Meet Eko- Naples Zoo’s Newest Resident
by Kelsey Burr, Naples Zoo Digital Marketing Manager
A new resident recently moved into Naples Zoo. Guests can now see Eko (pronounced Echo), a Malayan tiger who came to us from the Woodland Park Zoo in Seattle.
Malayan tigers are critically endangered, with less than 200 mature individuals in the wild according to the IUCN Red List of Threatened Species. The tigers are native to the forests and mangrove swamps in Malaysia and face threats such as habitat loss, poaching for their bones and skin, depletion of their prey, and tiger-human conflict.
Naples Zoo has funded saving wild tigers for over two decades. Today, Naples Zoo and other accredited zoos join forces through the Tiger Conservation Campaign to support Wildlife Conservation Society’s on-the-ground efforts to address the threats to this majestic, iconic cat. We work with the organization to both educate Asian consumers on the false medical claims promised from tiger parts, and fund field teams to combat poaching and remove snares.
“Naples Zoo has provided critical support to stop the poaching that threatens these magnificent wild cats. Efforts like these, along with the work zoos do to raise awareness and engage people in conservation action, are helping secure a better future for wild tigers,” Dr. Tara Harris, Coordinator of AZA Tiger Species Survival Plan® and Tiger Conservation Campaign, said. We also help with tiger conservation closer to home.
We participate in the Malayan Tiger Species Survival Plan® (SSP) to maintain a genetically diverse population in zoos. While we will not be the home to cubs, as we don’t have the appropriate space, we fill the SSP’s need of caring for young adult cats.
If the SSP selects Eko for a breeding recommendation, we will take him to another accredited zoo, as we’ve done with tigers in the past. We are honored to play this role.

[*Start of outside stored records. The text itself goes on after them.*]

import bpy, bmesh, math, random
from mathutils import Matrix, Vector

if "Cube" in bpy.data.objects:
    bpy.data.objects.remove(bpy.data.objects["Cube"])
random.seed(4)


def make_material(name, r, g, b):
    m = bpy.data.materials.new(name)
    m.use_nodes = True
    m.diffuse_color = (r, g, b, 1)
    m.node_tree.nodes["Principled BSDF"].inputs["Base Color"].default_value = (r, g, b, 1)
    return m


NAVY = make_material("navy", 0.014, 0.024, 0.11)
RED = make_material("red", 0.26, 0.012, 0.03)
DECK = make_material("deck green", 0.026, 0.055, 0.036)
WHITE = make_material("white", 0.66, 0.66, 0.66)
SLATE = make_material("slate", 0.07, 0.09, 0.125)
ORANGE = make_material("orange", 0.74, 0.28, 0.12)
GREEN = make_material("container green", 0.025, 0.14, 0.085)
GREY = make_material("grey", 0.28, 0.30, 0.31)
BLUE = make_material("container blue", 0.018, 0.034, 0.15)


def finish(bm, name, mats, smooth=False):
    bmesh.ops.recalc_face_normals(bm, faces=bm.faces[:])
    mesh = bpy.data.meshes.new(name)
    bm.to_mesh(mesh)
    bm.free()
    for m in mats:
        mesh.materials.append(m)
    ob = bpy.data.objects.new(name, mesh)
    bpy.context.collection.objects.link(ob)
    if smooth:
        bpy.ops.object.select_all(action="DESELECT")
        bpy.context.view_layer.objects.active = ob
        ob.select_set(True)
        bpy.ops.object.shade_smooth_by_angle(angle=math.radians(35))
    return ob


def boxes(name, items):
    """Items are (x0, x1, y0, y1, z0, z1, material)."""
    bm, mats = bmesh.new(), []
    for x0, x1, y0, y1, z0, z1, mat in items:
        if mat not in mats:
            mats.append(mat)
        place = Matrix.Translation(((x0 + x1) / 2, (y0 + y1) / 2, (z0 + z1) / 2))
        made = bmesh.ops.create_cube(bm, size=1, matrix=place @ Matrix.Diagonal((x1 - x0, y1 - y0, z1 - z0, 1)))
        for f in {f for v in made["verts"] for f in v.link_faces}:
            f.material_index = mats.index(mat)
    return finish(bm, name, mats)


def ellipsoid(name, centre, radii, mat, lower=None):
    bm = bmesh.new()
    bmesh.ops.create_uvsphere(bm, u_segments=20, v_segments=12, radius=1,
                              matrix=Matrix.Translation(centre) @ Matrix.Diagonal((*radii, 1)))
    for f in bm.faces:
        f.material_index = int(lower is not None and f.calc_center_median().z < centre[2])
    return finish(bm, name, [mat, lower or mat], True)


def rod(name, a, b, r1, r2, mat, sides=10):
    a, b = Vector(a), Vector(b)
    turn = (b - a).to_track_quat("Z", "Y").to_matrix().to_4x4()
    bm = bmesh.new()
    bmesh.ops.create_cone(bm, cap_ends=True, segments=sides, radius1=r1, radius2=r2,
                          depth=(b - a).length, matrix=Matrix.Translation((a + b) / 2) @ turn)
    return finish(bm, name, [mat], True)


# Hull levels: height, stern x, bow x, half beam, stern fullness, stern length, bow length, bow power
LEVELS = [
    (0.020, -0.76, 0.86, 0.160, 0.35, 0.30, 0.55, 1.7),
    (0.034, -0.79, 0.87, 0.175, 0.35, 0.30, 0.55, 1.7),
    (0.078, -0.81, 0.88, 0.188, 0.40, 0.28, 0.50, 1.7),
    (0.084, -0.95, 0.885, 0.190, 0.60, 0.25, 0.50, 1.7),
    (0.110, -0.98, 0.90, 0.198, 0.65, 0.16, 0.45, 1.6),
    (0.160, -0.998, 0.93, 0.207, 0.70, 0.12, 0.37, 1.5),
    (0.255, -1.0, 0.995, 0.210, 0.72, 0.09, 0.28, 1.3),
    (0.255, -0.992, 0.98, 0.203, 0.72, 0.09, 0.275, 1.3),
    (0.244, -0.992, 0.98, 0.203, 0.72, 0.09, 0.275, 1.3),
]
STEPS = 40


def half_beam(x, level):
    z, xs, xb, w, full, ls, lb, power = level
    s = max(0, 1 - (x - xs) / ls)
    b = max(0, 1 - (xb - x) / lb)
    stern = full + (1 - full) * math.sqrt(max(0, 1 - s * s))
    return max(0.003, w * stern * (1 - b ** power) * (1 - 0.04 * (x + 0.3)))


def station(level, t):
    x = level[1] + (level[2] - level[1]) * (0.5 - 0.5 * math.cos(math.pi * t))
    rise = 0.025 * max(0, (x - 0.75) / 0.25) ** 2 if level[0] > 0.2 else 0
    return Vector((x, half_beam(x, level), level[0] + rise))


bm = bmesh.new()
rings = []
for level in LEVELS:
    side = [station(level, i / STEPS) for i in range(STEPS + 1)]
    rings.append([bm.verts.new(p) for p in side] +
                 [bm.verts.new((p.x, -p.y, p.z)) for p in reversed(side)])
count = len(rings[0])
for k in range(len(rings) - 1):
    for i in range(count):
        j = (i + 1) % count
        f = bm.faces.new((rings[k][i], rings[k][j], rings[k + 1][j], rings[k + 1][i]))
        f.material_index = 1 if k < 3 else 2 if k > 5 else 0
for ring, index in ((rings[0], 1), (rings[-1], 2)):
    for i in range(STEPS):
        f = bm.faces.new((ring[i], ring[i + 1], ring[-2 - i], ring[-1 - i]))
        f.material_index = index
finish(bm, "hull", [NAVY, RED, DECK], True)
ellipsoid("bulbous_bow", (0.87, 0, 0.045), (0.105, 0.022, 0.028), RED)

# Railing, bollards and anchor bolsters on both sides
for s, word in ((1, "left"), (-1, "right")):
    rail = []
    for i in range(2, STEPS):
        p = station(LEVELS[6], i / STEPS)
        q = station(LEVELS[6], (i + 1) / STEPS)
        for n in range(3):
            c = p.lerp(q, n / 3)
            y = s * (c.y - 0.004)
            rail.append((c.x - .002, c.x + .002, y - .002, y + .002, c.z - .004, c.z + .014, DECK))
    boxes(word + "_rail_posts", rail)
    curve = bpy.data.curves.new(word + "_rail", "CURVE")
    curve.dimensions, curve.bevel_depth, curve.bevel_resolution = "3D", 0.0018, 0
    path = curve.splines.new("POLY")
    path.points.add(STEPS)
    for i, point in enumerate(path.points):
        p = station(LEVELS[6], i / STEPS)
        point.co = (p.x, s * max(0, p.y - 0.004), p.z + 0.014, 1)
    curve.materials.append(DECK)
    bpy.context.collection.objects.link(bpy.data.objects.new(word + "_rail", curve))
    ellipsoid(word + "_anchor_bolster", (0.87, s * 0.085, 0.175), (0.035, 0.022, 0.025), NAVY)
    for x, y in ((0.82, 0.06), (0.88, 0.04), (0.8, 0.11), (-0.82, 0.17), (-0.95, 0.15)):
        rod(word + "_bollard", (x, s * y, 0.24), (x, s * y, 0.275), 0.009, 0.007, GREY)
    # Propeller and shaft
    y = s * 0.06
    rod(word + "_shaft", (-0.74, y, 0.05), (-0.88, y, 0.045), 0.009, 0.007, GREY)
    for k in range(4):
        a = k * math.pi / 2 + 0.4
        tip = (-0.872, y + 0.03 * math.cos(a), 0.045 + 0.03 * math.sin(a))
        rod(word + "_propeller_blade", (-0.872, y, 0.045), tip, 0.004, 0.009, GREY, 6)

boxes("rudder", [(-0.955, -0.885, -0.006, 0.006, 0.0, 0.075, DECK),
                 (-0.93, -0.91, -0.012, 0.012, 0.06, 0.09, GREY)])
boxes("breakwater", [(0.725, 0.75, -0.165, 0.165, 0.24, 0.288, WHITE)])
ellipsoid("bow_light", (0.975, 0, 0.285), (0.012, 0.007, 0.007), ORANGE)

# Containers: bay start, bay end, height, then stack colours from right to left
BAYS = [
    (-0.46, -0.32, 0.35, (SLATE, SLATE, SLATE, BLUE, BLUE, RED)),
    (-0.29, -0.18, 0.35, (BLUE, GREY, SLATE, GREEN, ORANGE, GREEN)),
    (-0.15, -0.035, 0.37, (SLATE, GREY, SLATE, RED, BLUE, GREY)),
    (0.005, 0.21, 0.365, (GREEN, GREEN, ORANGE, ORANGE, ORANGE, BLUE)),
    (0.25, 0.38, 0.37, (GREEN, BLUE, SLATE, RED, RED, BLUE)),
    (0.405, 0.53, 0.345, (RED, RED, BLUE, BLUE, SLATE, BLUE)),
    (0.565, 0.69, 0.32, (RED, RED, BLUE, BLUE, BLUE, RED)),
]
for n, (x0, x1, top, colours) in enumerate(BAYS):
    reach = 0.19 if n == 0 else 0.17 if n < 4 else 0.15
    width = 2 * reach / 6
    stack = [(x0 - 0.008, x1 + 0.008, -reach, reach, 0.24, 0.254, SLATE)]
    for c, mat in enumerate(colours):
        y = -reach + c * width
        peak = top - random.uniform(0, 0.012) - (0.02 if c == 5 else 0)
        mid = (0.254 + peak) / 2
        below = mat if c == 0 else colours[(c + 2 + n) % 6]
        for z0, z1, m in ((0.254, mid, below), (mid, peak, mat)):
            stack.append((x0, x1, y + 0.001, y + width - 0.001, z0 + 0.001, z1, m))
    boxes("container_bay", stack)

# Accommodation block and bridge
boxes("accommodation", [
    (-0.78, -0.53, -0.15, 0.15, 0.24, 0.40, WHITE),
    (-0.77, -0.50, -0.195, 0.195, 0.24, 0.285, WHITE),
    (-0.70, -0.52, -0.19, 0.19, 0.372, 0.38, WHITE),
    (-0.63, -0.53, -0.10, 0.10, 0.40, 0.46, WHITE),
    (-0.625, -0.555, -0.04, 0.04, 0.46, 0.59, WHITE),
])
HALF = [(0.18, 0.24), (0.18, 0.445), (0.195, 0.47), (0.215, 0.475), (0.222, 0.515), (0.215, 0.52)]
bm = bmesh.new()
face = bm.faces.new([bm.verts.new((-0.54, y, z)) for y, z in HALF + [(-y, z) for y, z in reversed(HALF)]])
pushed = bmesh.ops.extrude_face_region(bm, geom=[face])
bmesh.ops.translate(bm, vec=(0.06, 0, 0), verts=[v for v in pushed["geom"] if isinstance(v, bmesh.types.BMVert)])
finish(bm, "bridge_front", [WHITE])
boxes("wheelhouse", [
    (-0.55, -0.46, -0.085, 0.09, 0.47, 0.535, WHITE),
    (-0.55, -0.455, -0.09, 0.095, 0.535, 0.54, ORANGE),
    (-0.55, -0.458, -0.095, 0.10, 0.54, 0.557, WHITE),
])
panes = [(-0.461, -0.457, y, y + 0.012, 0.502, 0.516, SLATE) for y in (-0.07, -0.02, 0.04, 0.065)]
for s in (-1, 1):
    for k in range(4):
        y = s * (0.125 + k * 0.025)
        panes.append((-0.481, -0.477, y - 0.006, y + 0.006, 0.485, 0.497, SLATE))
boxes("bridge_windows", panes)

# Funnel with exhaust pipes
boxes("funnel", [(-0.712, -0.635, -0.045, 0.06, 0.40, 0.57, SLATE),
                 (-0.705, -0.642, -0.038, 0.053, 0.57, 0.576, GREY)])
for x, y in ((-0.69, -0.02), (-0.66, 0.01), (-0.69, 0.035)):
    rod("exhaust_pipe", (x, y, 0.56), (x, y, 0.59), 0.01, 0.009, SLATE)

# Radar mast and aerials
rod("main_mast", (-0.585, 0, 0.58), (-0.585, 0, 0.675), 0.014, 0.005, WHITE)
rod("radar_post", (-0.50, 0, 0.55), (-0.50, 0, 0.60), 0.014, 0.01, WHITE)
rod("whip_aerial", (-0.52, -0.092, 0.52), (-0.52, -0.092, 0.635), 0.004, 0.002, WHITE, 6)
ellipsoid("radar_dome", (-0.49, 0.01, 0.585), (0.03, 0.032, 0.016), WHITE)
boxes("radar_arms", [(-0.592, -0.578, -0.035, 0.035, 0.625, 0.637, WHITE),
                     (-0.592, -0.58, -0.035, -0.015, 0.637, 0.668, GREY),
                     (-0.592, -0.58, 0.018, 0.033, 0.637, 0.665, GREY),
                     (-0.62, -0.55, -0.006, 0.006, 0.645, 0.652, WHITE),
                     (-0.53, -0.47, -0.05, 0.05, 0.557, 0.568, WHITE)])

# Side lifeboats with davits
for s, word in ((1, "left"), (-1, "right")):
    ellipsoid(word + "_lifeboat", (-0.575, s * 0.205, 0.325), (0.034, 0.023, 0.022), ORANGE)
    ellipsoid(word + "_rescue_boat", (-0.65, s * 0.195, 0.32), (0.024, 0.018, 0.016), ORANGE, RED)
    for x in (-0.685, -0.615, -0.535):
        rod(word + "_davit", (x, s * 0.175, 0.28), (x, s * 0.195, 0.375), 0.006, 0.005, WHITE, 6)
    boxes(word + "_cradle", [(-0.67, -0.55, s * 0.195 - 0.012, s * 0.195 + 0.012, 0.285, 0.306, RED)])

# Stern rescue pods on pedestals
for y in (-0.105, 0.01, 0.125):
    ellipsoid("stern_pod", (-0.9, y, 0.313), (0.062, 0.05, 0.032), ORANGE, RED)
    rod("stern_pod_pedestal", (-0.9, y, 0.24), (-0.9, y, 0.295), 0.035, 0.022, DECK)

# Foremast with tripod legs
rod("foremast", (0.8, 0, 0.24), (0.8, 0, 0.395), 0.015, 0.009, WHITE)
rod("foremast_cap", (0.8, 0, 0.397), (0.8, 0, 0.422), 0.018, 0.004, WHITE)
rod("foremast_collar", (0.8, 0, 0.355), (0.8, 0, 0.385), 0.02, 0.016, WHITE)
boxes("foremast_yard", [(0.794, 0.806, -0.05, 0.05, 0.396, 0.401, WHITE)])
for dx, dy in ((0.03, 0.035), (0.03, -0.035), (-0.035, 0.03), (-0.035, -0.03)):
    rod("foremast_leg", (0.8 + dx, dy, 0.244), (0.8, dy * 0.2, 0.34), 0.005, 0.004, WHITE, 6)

Eko is a great ambassador for his species. When guests see him, we hope they fall in love and want to learn how they can do their part to save his cousins in the wild.
One way we can all help is by choosing products made with sustainable palm oil. Palm oil is the most widely produced edible vegetable oil in the world. It’s found in food like cookies, potato chips, and bread as well as shampoo, lotion, laundry soap and more.
Unfortunately, some companies clear cut forests to produce palm oil – leading to the deaths of tigers and orangutans.
Thankfully, Cheyenne Mountain Zoo created an easy app to help shoppers identify products with sustainably grown palm oil. Download the app atnapleszoo.org/palmoil.
- A tiger’s stripes are like our fingerprints – no two patterns are the same.
- Tigers can run in short bursts up to 40 mph.
- Tigers are great swimmers (if you’re lucky, you may catch Eko enjoying time in his pool!).
- A tiger’s night vision is six times better than ours.
- Tigers are solitary animals that enjoy living alone, like most cats, and will mark an area as their own by spraying strong smelling scents, scratching trees, and leaving piles of scat.
- Tigers are the largest of all the cat species.
Leave a ReplyWant to join the discussion?
Feel free to contribute!